Dr Mala Singh is the executive director of People and Culture.
This project promotes a
The scenario on the left is about simple acts of caring – something that is also an important part of the Organisational Citizenship Behaviour Project (OCBP) that People and Culture, together with Student Life, will soon be launching. This project will support phase two of the NWU Culture Project.
A number of staff and students participated in the first phase of the NWU Culture Project last year.
Phase two of the project was scheduled for earlier this year, but due to the current restrictions brought on by the Covid-19 pandemic, most of the activities have had to be revised.
The project aims to take stock of how staff and students understand and experience the values of the university in their everyday lives.

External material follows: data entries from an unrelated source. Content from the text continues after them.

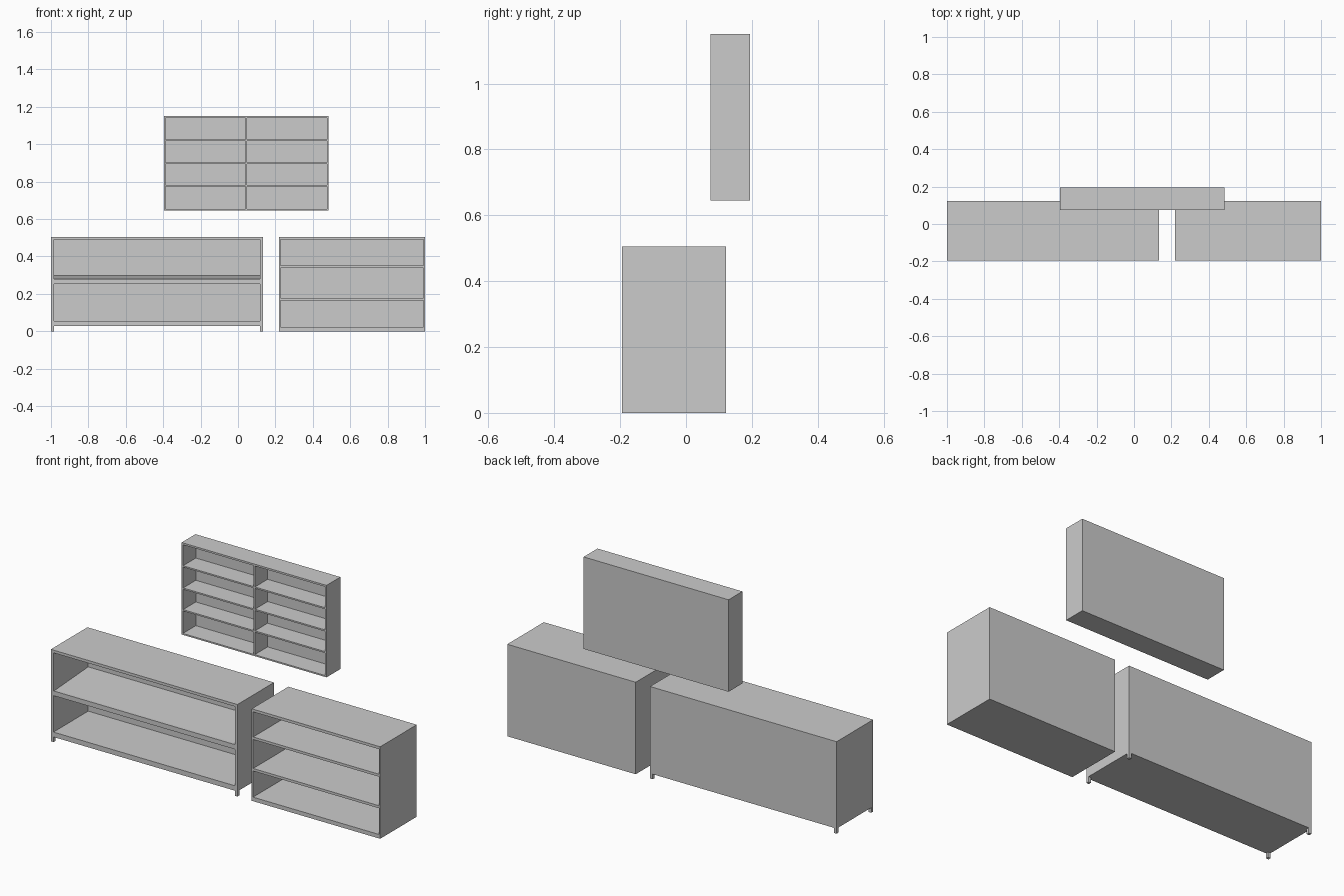
import bpy, bmesh

if "Cube" in bpy.data.objects:
    bpy.data.objects.remove(bpy.data.objects["Cube"])

def add_mesh(name, boxes, wedges=()):
    """One object from boxes (x0,x1,y0,y1,z0,z1) and side-profile extrusions."""
    bm = bmesh.new()
    for x0, x1, profile in wedges:
        a = [bm.verts.new((x0, y, z)) for y, z in profile]
        face = bm.faces.new(a)
        res = bmesh.ops.extrude_face_region(bm, geom=[face])
        for v in res['geom']:
            if isinstance(v, bmesh.types.BMVert):
                v.co.x = x1
    for x0, x1, y0, y1, z0, z1 in boxes:
        for v in bmesh.ops.create_cube(bm, size=1)['verts']:
            v.co.x = x0 + (v.co.x + .5) * (x1 - x0)
            v.co.y = y0 + (v.co.y + .5) * (y1 - y0)
            v.co.z = z0 + (v.co.z + .5) * (z1 - z0)
    bmesh.ops.recalc_face_normals(bm, faces=bm.faces)
    me = bpy.data.meshes.new(name)
    bm.to_mesh(me)
    bm.free()
    ob = bpy.data.objects.new(name, me)
    bpy.context.collection.objects.link(ob)
    return ob

def carcass(name, x, y, z, side, top, bottom, back):
    """Open-fronted case as a single solid with a recessed front."""
    ob = add_mesh(name, [(*x, *y, *z)])
    bm = bmesh.new()
    bm.from_mesh(ob.data)
    bm.faces.ensure_lookup_table()
    front = min(bm.faces, key=lambda f: f.calc_center_median().y)
    bmesh.ops.inset_individual(bm, faces=[front], thickness=side)
    cx = (x[0] + x[1]) / 2
    for v in front.verts:
        v.co.x = x[0] + side if v.co.x < cx else x[1] - side
        v.co.z = z[0] + bottom if v.co.z < (z[0] + z[1]) / 2 else z[1] - top
    res = bmesh.ops.extrude_face_region(bm, geom=[front])
    for v in res['geom']:
        if isinstance(v, bmesh.types.BMVert):
            v.co.y = y[1] - back
    bmesh.ops.delete(bm, geom=[f for f in [front] if f.is_valid], context='FACES_ONLY')
    bmesh.ops.recalc_face_normals(bm, faces=bm.faces)
    bm.to_mesh(ob.data)
    bm.free()
    return ob

Y = (-.195, .122)

# long cabinet on short feet, with a sloping middle shelf
carcass("long_cabinet_case", (-1, .133), Y, (.028, .505), .016, .015, .027, .016)
add_mesh("sloping_shelf", [], [(-.984, .117, [(-.193, .254), (.106, .266), (.106, .298), (-.178, .28), (-.193, .28)])])
add_mesh("cabinet_feet", [(x, x + .016, y, y + .016, 0, .028)
                          for x in (-1, .117) for y in (Y[0], Y[1] - .016)])

# low bookcase with two shelves
carcass("low_bookcase_case", (.22, 1), Y, (0, .505), .008, .015, .022, .012)
add_mesh("low_bookcase_shelves", [(.228, .992, -.194, .11, z, z + .014) for z in (.165, .338)])

# wall shelf with divider and three shelves per side
carcass("wall_shelf_case", (-.395, .485), (.075, .195), (.645, 1.15), .008, .01, .008, .008)
add_mesh("wall_shelf_divider", [(.041, .049, .076, .187, .653, 1.14)])
add_mesh("wall_shelf_boards", [(a, b, .077, .187, z - .004, z + .004)
                               for a, b in ((-.387, .041), (.049, .477)) for z in (.779, .898, 1.02)])
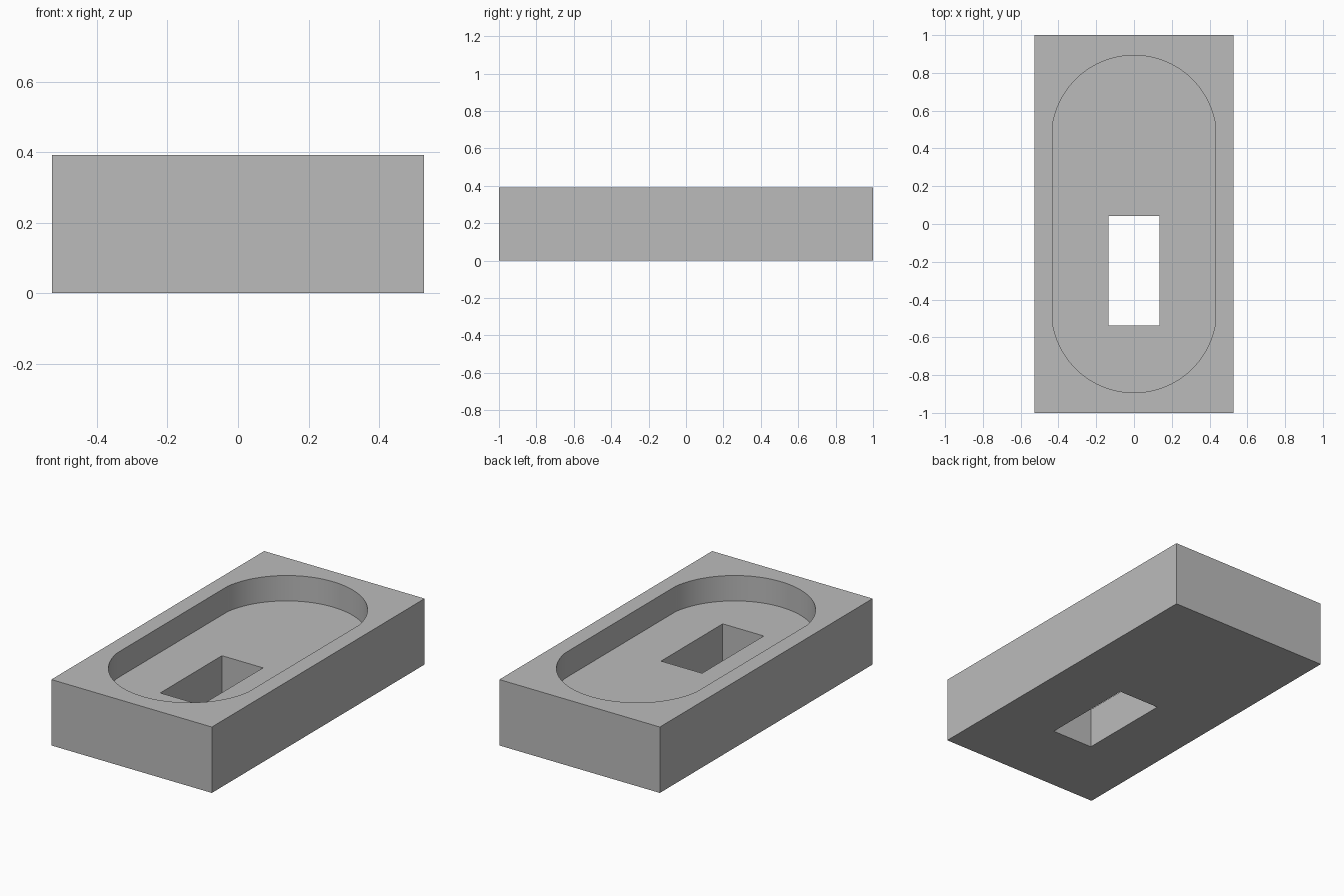
import bpy
import bmesh
import math

cube = bpy.data.objects.get("Cube")
if cube:
    bpy.data.objects.remove(cube, do_unlink=True)

HALF_W, HALF_L, HEIGHT = 0.528, 1.0, 0.392
FLOOR_Z = 0.241
POCKET_W, POCKET_L, ARC_START = 0.432, 0.893, 0.52
HOLE_W, HOLE_FRONT, HOLE_BACK = 0.135, -0.538, 0.042

grey = bpy.data.materials.new("plain grey")
grey.use_nodes = True
colour = (0.5, 0.5, 0.5, 1)
grey.diffuse_color = colour
grey.node_tree.nodes["Principled BSDF"].inputs["Base Color"].default_value = colour


def prism(name, outline, z0, z1):
    """Extrude a counter-clockwise outline from z0 up to z1."""
    bm = bmesh.new()
    base = bm.faces.new([bm.verts.new((x, y, z0)) for x, y in outline])
    ext = bmesh.ops.extrude_face_region(bm, geom=[base])
    for v in ext["geom"]:
        if isinstance(v, bmesh.types.BMVert):
            v.co.z = z1
    bmesh.ops.recalc_face_normals(bm, faces=bm.faces)
    mesh = bpy.data.meshes.new(name)
    bm.to_mesh(mesh)
    bm.free()
    mesh.materials.append(grey)
    obj = bpy.data.objects.new(name, mesh)
    bpy.context.collection.objects.link(obj)
    return obj


def rectangle(x, y0, y1):
    return [(-x, y0), (x, y0), (x, y1), (-x, y1)]


def rounded_slot(steps=48):
    """Straight sides closed by a shallow circular arc at each end."""
    rise = POCKET_L - ARC_START
    radius = (POCKET_W ** 2 + rise ** 2) / (2 * rise)
    centre = POCKET_L - radius
    start = math.atan2(ARC_START - centre, POCKET_W)
    angles = [start + (math.pi - 2 * start) * i / steps for i in range(steps + 1)]
    back = [(radius * math.cos(a), centre + radius * math.sin(a)) for a in angles]
    return back + [(-x, -y) for x, y in back]


# Solid block with a blind pocket and a through hole
block = prism("block", rectangle(HALF_W, -HALF_L, HALF_L), 0, HEIGHT)
cutters = [
    prism("pocket_cutter", rounded_slot(), FLOOR_Z, HEIGHT + 0.2),
    prism("hole_cutter", rectangle(HOLE_W, HOLE_FRONT, HOLE_BACK), -0.2, HEIGHT + 0.1),
]
bpy.ops.object.select_all(action="DESELECT")
bpy.context.view_layer.objects.active = block
block.select_set(True)
for cutter in cutters:
    mod = block.modifiers.new(cutter.name, "BOOLEAN")
    mod.operation = "DIFFERENCE"
    mod.solver = "EXACT"
    mod.object = cutter
    bpy.ops.object.modifier_apply(modifier=mod.name)
    bpy.data.objects.remove(cutter, do_unlink=True)

# Smooth pocket ends, crisp edges elsewhere
bpy.ops.object.shade_smooth_by_angle(angle=math.radians(8))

It will also encourage them to go beyond the call of duty to benefit the university as a whole.
How it will work
The four week-long project will start up slowly in September, and intensify over time.
During the first week, staff and students will receive communication from top management about their expectations and the rolling out of OCBP. In the second and third weeks, it will be the turn of staff and students to share their insights.
Concluding the project during week four, all staff and students will be invited to share their experiences and, with their permission, these stories will be shared through various NWU communication channels.
Encouraging simple acts
Dr Mala Singh, executive director of People and Culture, says that the OCBP is not directly linked to job descriptions or academic work, but rather to the preferred behaviours that the university encourages as part of its culture.
This initiative calls on everyone to embed the basic tenets of OCBP in their daily tasks, and to combine individual and collective efforts to make the university the best place for study and work. The project aims to instil an ethic of care, encouraging simple acts such as switching off the lights when you leave the office, alerting your colleague that they left their headlights on, recycling, and helping students who are in need, for instance.
Achieving these five goals
Mala says that with this project the university aims to achieve five goals.
The project aims to create and sustain a “feel-good” message regarding the university and its current values, encourage preferred behaviours that are aligned with the NWU values, and gain insight into how staff and students understand and live the values of the NWU.
It also aims to collect feedback on how staff and students experience the values through their lived experiences and to incorporate the insights and data received from this project into the “To-Be” culture (Phase 2 of the NWU Culture Project).
Staff and students are encouraged to participate in this project to help the NWU achieve its “To Be” culture aims.
Thandi switches off the lights before locking her office door, because saving energy is good for not only the university’s electricity bill, but also for the planet.
In the parking area she gets into her car. With a feeling of gratitude she listens to the soft hum of the car’s engine. If Lucy had not let her know this morning that she had left the headlights on, she would have been left stranded with a flat battery.